    • In Fallout 4, one of the locations is a quarry owned by the company Dunwich Borers. Like the Dunwich building in 3, flashbacks occur intermittently. The final flashback shows a human sacrifice in progress. Diving into the pool in the final room reveals part of a massive statue buried beneath the stone, as well as a sacrificial altar upon which a mysterious blade is placed.

     Web Original  

  • A good portion of The Slender Man Mythos fits within this. In many works, Slendy is just as content to stalk the wilderness as he does in urban settings. Old abandoned structures, often covered in odd symbols, are a common sight in the woods.

     Western Animation  

  • Gravity Falls. Set in a small town in the middle of the Oregon wilderness, twins Dipper and Mabel deal with supernatural events in the woods surrounding the titular town.
  • Over the Garden Wall. Brothers Wirt and Greg must travel a fantasy realm inspired by Antebellum America in order to find their way home.
  • The third season of Teenage Mutant Ninja Turtles (2012) contains some aspects of Fantasy Americana. You've got the isolated cabin in the middle of the woods, heroes fighting monsters that lurk just beyond the edges of the unknown, and Bigfoot makes an appearance. Not a mutant they name Bigfoot, but the honest-to-goodness legendary creature.
  • The Scooby-Doo Franchise draws on Fantasy Americana a lot, having the villains impersonate well-known monsters and often taking place in Everytown, America.
  • The Lone Ranger. Taking place in the largely uninhabited American desert, the 1960s animated series had the Ranger and Tonto to meet fantastical characters and creatures. Could veer closer to Weird West.
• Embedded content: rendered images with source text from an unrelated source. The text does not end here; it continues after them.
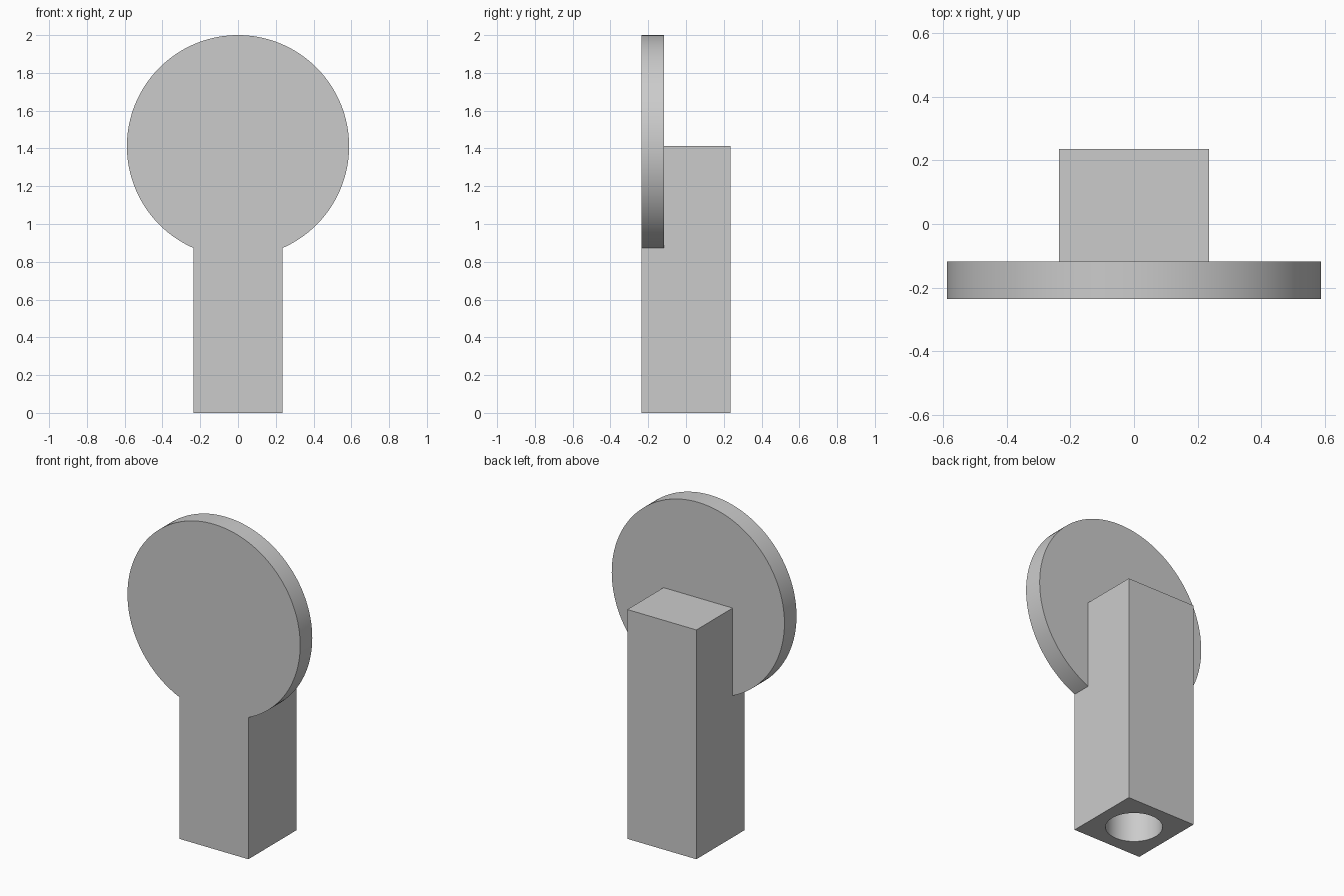
import bpy
import math

cube = bpy.data.objects.get("Cube")
if cube:
    bpy.data.objects.remove(cube, do_unlink=True)

U = 2 / 17                      # design unit: total height is 17 units
WIDTH, POST_H = 4 * U, 12 * U
DISC_R, DISC_T = 5 * U, U
BORE_R, BORE_DEPTH = 1.35 * U, 8 * U

grey = bpy.data.materials.new("plain grey")
grey.use_nodes = True
colour = (0.6, 0.6, 0.6, 1)
grey.diffuse_color = colour
grey.node_tree.nodes["Principled BSDF"].inputs["Base Color"].default_value = colour


def cylinder(name, radius, depth, location, rotation=(0, 0, 0)):
    bpy.ops.mesh.primitive_cylinder_add(vertices=128, radius=radius, depth=depth,
                                        location=location, rotation=rotation)
    obj = bpy.context.object
    obj.name = name
    obj.data.materials.append(grey)
    return obj


def combine(target, tool, operation):
    mod = target.modifiers.new(tool.name, 'BOOLEAN')
    mod.operation = operation
    mod.solver = 'EXACT'
    mod.object = tool
    bpy.context.view_layer.objects.active = target
    bpy.ops.object.modifier_apply(modifier=mod.name)
    bpy.data.objects.remove(tool, do_unlink=True)


# Square post
bpy.ops.mesh.primitive_cube_add(size=1, location=(0, 0, POST_H / 2))
post = bpy.context.object
post.name = "post_with_disc"
post.scale = (WIDTH, WIDTH, POST_H)
bpy.ops.object.transform_apply(location=True, rotation=True, scale=True)
post.data.materials.append(grey)

# Round plate, flush with the front of the post and centred on its top
disc = cylinder("disc", DISC_R, DISC_T, (0, (DISC_T - WIDTH) / 2, POST_H),
                (math.pi / 2, 0, 0))
combine(post, disc, 'UNION')

# Blind bore in the underside
bore = cylinder("bore_cutter", BORE_R, 2 * BORE_DEPTH, (0, 0, 0))
bore.hide_render = True
combine(post, bore, 'DIFFERENCE')

# Smooth round walls, sharp edges kept
bpy.ops.object.select_all(action='DESELECT')
post.select_set(True)
bpy.context.view_layer.objects.active = post
bpy.ops.object.shade_smooth_by_angle(angle=math.radians(30))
http://tvtropes.org/pmwiki/pmwiki.php/Main/FantasyAmericana